Well, I would say attending a subversive meeting is not legitimate, but in any event how can one issue a non-immigrant visa to an alien without employment or other ties to his country of citizenship or residence? That should have been a refusal based on his inability to overcome status as an intending immigrant. No job, unmarried, even if daddy is a corrupt millionaire, that should have been an easy one. Of course, CBP should have refused him at the airport as well.

More likely daddy pulled some strings as I know for certain that supervisors seldom overturn decisions. There most likely was a back door inquiry and complaint.

Consul-At-Arms said...

From what I'm reading in the news, the supervisor may have overturned an improperly applied finding of ineligibility relating to the applicant's not disclosing a previous visa refusal. Since the routine namechecks available to the adjudicator would reveal that, the omission from the application isn't considered to be material to the decision.

Your point about him overcoming the presumption of intending immigration is quite correct, nonetheless. That's a judgment call. And when a consular supervisor takes over a case, as in when they're correcting an improperly applied finding of ineligibility, they now _own_ the case, and get to decide the rest of it as well. They're not supposed to kick it back to the original interviewer.

Federale said...

Why am I not shocked to find out lying about a previous denial is not material. Strange definition of materiality and his lies were certainly indicative of the validity of the rest of his anwsers.

Federale said...

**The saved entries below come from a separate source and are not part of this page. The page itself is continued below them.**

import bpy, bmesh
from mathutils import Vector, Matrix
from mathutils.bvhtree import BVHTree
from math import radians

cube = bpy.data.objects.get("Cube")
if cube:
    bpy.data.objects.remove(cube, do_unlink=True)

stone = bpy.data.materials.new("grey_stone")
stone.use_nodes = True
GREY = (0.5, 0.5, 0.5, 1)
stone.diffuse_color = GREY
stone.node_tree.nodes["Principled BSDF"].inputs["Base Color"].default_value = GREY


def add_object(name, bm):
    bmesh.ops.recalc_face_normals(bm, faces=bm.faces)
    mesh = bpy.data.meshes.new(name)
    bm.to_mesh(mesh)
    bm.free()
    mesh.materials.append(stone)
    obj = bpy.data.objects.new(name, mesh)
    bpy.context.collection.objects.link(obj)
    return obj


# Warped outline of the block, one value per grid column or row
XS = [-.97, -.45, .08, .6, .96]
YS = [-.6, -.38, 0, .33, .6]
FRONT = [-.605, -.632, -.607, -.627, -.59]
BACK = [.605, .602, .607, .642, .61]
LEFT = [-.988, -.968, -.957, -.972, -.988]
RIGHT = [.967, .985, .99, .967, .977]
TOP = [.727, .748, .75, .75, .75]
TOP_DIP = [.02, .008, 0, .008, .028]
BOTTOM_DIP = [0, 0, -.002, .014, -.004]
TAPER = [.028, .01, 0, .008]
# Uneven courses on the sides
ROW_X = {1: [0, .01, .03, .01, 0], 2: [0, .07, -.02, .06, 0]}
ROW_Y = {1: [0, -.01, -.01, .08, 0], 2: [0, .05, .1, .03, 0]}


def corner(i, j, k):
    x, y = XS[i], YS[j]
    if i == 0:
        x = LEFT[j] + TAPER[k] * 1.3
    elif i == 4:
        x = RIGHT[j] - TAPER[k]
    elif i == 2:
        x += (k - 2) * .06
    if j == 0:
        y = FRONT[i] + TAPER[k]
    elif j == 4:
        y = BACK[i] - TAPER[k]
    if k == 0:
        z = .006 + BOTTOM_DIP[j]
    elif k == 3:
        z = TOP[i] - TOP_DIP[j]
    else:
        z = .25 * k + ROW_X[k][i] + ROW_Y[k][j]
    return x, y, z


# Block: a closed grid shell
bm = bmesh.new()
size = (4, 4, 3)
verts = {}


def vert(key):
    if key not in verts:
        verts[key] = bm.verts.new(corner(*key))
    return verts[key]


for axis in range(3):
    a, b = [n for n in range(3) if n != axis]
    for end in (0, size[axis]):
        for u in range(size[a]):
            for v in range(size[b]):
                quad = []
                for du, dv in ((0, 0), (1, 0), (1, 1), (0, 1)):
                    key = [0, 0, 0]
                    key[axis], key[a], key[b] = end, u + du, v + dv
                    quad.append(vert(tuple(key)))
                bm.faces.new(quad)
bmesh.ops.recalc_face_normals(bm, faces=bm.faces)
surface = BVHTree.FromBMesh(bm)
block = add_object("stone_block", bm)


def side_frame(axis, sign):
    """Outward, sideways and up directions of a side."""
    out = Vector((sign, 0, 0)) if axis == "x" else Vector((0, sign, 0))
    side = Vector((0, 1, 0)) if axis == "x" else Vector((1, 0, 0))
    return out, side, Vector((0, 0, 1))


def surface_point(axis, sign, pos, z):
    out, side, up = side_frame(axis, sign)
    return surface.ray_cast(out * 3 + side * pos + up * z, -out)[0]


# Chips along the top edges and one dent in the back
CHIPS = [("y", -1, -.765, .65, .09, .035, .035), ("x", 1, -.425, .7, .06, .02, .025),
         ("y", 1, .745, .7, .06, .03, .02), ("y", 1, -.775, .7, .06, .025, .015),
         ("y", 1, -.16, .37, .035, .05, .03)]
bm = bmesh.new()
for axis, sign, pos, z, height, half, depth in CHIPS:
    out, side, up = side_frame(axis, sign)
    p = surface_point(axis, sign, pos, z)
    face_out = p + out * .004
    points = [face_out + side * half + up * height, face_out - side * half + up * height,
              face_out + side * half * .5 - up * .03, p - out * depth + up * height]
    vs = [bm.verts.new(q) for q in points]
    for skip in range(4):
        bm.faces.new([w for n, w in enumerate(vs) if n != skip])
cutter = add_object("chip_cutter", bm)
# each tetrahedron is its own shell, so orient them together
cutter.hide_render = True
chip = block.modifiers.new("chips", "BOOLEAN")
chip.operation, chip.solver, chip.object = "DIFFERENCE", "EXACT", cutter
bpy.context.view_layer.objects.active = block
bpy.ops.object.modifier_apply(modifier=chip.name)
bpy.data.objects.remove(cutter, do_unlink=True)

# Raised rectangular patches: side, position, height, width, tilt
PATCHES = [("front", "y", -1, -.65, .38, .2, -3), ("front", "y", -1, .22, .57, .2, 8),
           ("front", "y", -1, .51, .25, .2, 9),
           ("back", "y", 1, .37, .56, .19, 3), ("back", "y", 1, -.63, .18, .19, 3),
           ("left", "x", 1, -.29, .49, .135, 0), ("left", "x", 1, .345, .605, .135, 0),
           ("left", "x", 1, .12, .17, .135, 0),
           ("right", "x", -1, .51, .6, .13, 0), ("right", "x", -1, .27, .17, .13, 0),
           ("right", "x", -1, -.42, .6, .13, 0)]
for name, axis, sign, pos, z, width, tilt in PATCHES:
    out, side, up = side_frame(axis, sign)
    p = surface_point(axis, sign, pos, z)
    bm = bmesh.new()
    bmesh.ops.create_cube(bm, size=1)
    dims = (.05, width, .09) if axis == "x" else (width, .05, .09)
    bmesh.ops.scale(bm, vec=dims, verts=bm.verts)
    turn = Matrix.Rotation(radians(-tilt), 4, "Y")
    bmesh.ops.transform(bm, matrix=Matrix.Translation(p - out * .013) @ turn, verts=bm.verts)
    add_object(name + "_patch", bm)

Still it does not explain how he got access to a supervisor. I am sure they are much too busy for every complaint from every Tom, Dick and Harry. I still believe that there were some strings pulled by daddy.

Consul-At-Arms said...

My training, and the feeling of a lot of consular officers, is that being deceptive on your application or in your interview does not reflect well on an applicant's credibility about any other aspects of their intended travel plans, such as purpose, duration, &tc. So that finding them ineligible under INA Sec. 214(b) may well be appropriate.

Philosophically, it is sometime appropriate to to attribute such ommisions to incompetence or stupidty on the part of the applicant rather than malice, that is someone not understanding the questions or the application form, or unfamiliar with using computers to complete the application forms.

Or whose forms were prepared by some helpful idiot at the local internet cafe.

But that wouldn't appear to apply to a bright young university engineering student who'd attended English language schools growing up.

Federale said...

Have I convinced you? I am not sure. Well, anyway, I see similar cases from the landward side. Aliens who had "friends" or travel agents, or whoever, fill out their IV forms and claim that that the question about being married was an error, or they forgot, or someone else filled it out. Clearly lies.